advertisement
advertisement

How Film Students Turned A Heartbreaking Family Issue Into A Life-Sized Oscar-Nominated Animation

26-year-old Daisy Jacobs used a striking animation style–featuring life-sized 2-D characters–to bring to life the tale of two brothers struggling to care for an ailing mother.

Growing up with grandparents who were painters and a grandmother who, in later years, was diagnosed with Parkinson’s disease, inspired 26-year-old Daisy Jacobs’s extraordinary, BAFTA-winning and Oscar-nominated graduation film, The Bigger Picture.

advertisement
advertisement

The seven-minute film is a darkly humorous depiction of two middle-aged brothers’ struggle to care for their elderly mother. As striking as its pitch and tone, however, is the animation style.

Life-size sets in which 2-D painted characters interact with real-world objects were filmed using stop-motion animation to startling effect–in one scene, a six-foot-tall painted character holding a real vacuum cleaner sucks into the device the contents of a full-size, half-real, half-painted sitting room.


“I wanted to play on the idea of a 2-D and 3-D world existing, side by side,” explains the filmmaker, who says her animation heroes are those whose animation is individualistic and quirky by nature, like Osbert Parker. She adds: “But really the idea came out of my painting.”

Jacobs spent five years at Central Saint Martins School of Art in London–including a post-graduate year in character animation–before studying at the National Film and Television School for an MA, for which The Bigger Picture was her final piece of work.


“Style-wise, the animation is more of less what comes out when I paint–a bit like handwriting,” she says.

“My work is ’60s in style–which is influenced by my grandparents who were both painters, and I grew up surrounding by their work. I’ve always liked painting in acrylics which allows you to add layer over layer, quickly. While at art school, I did most of my work within A4 and A3 dimensions. Then at film school I suddenly got a lot more space …”

advertisement

The challenge she set herself was how to incorporate her layered, painting style into animation. The answer was to create a set in which she painted life-size characters on a wall. 3-D elements were then attached with staples, glue and tape then blended with paint to resemble the 2-D artwork.


Characters were then given 3-D papier-mâché arms to interact with real-world physical objects.

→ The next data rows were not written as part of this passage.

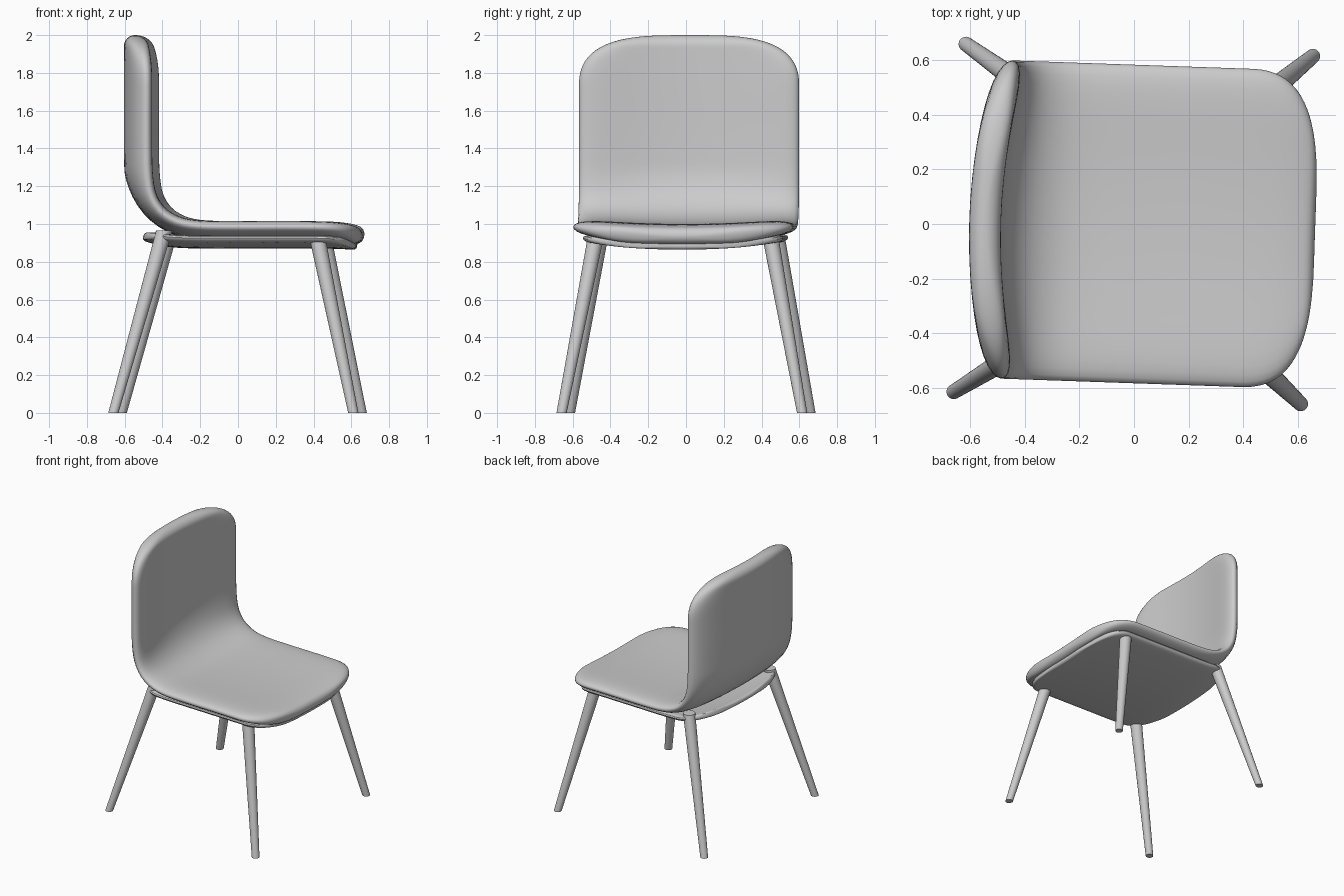
import bpy, bmesh, math
from mathutils import Matrix, Vector

if "Cube" in bpy.data.objects:
    bpy.data.objects.remove(bpy.data.objects["Cube"])

TURN = Matrix.Rotation(math.radians(-2), 4, 'Z')   # the whole chair sits slightly turned


def finish(bm, name, angle):
    bmesh.ops.remove_doubles(bm, verts=bm.verts, dist=0.0002)
    bmesh.ops.recalc_face_normals(bm, faces=bm.faces)
    bm.transform(TURN)
    me = bpy.data.meshes.new(name)
    bm.to_mesh(me)
    bm.free()
    ob = bpy.data.objects.new(name, me)
    bpy.context.collection.objects.link(ob)
    bpy.ops.object.select_all(action='DESELECT')
    ob.select_set(True)
    bpy.context.view_layer.objects.active = ob
    bpy.ops.object.shade_smooth_by_angle(angle=math.radians(angle))


def loft(bm, rings):
    rows = [[bm.verts.new(p) for p in r] for r in rings]
    n = len(rows[0])
    for a, b in zip(rows, rows[1:]):
        for i in range(n):
            bm.faces.new((a[i], a[(i + 1) % n], b[(i + 1) % n], b[i]))
    return rows


def smooth_path(pts, sub=12):
    p = [Vector(q) for q in pts]
    p = [2 * p[0] - p[1]] + p + [2 * p[-1] - p[-2]]
    out = []
    for a, b, c, d in zip(p, p[1:], p[2:], p[3:]):
        m0, m1 = (c - b).length * (c - a) / (c - a).length, (c - b).length * (d - b) / (d - b).length
        for k in range(sub):
            t = k / sub
            out.append((2*t**3 - 3*t*t + 1) * b + (t**3 - 2*t*t + t) * m0
                       + (3*t*t - 2*t**3) * c + (t**3 - t*t) * m1)
    return out + [p[-2]]


def at_length(path, s):
    for a, b in zip(path, path[1:]):
        d = (b - a).length
        if s <= d or b is path[-1]:
            return a + (b - a) * (s / d)
        s -= d


def sheet(name, pts, width, corner, power, edge, sag, half, angle=50, mid=40):
    """Padded sheet following an x-z path; sag and half thickness blend from seat to back."""
    path = smooth_path(pts)
    L = sum((b - a).length for a, b in zip(path, path[1:]))
    ends = [corner * (1 - math.cos(math.pi / 2 * k / 18)) for k in range(18)]
    stations = ends + [corner + (L - 2 * corner) * k / mid for k in range(mid + 1)]
    stations += [L - e for e in reversed(ends)]
    rings = []
    for s in stations:
        c = at_length(path, s)
        tan = (at_length(path, min(s + .015, L)) - at_length(path, max(s - .015, 0))).normalized()
        nx, nz = -tan.y, tan.x
        e = min(s, L - s)
        f = min(max((c.y - 1.0) / .3, 0), 1)
        f = f * f * (3 - 2 * f)
        bow = sag[0] + (sag[1] - sag[0]) * f
        h = half[0] + (half[1] - half[0]) * f
        h *= math.sqrt(max(0, 1 - max(0, 1 - e / h) ** 2))
        w = width * max(0, 1 - max(0, 1 - e / corner) ** power[0]) ** (1 / power[1])
        ring = []
        for k in range(48):
            th = 2 * math.pi * k / 48
            t = math.cos(th)
            y = w * t
            d = math.copysign(math.sqrt(max(0, 1 - abs(t) ** edge)), math.sin(th)) * h
            d += bow * (1 - (y / width) ** 2)
            ring.append((c.x + nx * d, y, c.y + nz * d))
        rings.append(ring)
    bm = bmesh.new()
    loft(bm, rings)
    finish(bm, name, angle)


# One-piece upholstered seat and backrest
sheet("seat_and_back",
      [(.67, .955), (.6, .973), (.5, .982), (.3, .985), (0, .985), (-.2, .99), (-.3, 1.01),
       (-.385, 1.06), (-.438, 1.14), (-.46, 1.25), (-.465, 1.4), (-.465, 1.7), (-.465, 2.0)],
      .583, .27, (2.5, 3.3), 8, (.03, .08), (.045, .058))

# Thin support panel under the seat
sheet("seat_base",
      [(.63, .918), (.5, .924), (.1, .925), (-.28, .927), (-.4, .94), (-.49, .965)],
      .53, .18, (2.2, 3.0), 30, (.035, .035), (.02, .02), 35, 16)


# Splayed tapered legs
def leg(name, foot, top, r0, r1, side):
    bm = bmesh.new()
    rings = []
    for (x, y, z), r in ((foot, r0), (top, r1)):
        rings.append([(x + r * math.cos(2 * math.pi * k / 24),
                       side * y + r * math.sin(2 * math.pi * k / 24), z) for k in range(24)])
    rows = loft(bm, rings)
    for row in rows:
        bm.faces.new(row)
    finish(bm, name, 40)


for side, label in ((1, "left"), (-1, "right")):
    leg("front_leg_" + label, (.633, .637, 0), (.435, .462, .935), .027, .043, side)
    leg("back_leg_" + label, (-.638, .637, 0), (-.375, .462, .965), .027, .043, side)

Trouble was, most real-world objects were too heavy for the arms to hold long enough for each shot to be taken. So she set about making papier-mâché models for the character’s to use which would then become real-world objects again once the object was put down.

The process proved highly time-consuming. Every movement, however subtle, requires a complete re-paint. But there are no cutting corners, Jacobs says, because the idea throughout was for the characters to look obviously large.

“We had lots of challenges making The Bigger Picture as this was a technique that had not been done before,” she says. “The biggest were around how best to merge the real-world with the painted perspective while ensuring the end result looked seamless. Then there was getting to grips with motion control–something I’d not used before.”


Which explains why it took almost a year from start to finish for the production team–led by Jacobs who directed, producer Chris Hees, co-writer Jennifer Majka and lead animator Chris Wilder–to make the seven-minute film: six on the animation itself, and almost as long again spent on storyboarding, writing, designing, making props, and finalizing grading, sound, and music.

advertisement

The effect, however, is striking–and a novel counter-point to the powerful emotions of the story Jacobs set out to tell.

“I began writing the story soon after my grandmother died,” she explains. “It’s fictional, though inspired by my family. What I wanted to explain was how situations that can arise when you have an elderly, sick parent creates tensions and different views but that ultimately you must forgive each other to move forward.”


Since The Bigger Picture‘s completion in early 2014 the film has been well-received on the festival circuit winning more than 25 awards, including, most recently, a BAFTA, and it’s been nominated for an Oscar. Meanwhile, work is well underway on Jacobs’s follow-up project: a 10-minute film using the same, meticulous technique to explore the repercussions of divorce and how families can drift apart over time.

“It’s taken all my time since leaving NFTS to get the next one going–a huge amount of effort, involving scripting, character design, room design, and model-making,” she explains.

This time, however, Jacobs hopes to realize her vision with the help of a Kickstarter campaign, which just reached its funding target.

“It’s been extremely hard making the transition from seven years at university to doing it on my own–including raising the funds for the costs of the production which, for The Bigger Picture, were covered by NFTS. But I want to find a way of working to make this and other films moving forward. That’s my focus now, and I can’t see myself doing anything else.”

advertisement

The Bigger Picture is due to be shown in selected U.S. cinemas along with other Oscar-nominated animated shorts following next month’s Academy Awards.

advertisement
advertisement

About the author

Meg Carter is a UK-based freelance journalist who has written widely on all aspects of branding, media, marketing & creativity for a wide range of outlets including The Independent, Financial Times and Guardian newspapers, New Media Age and Wired. www.megcarter.com

More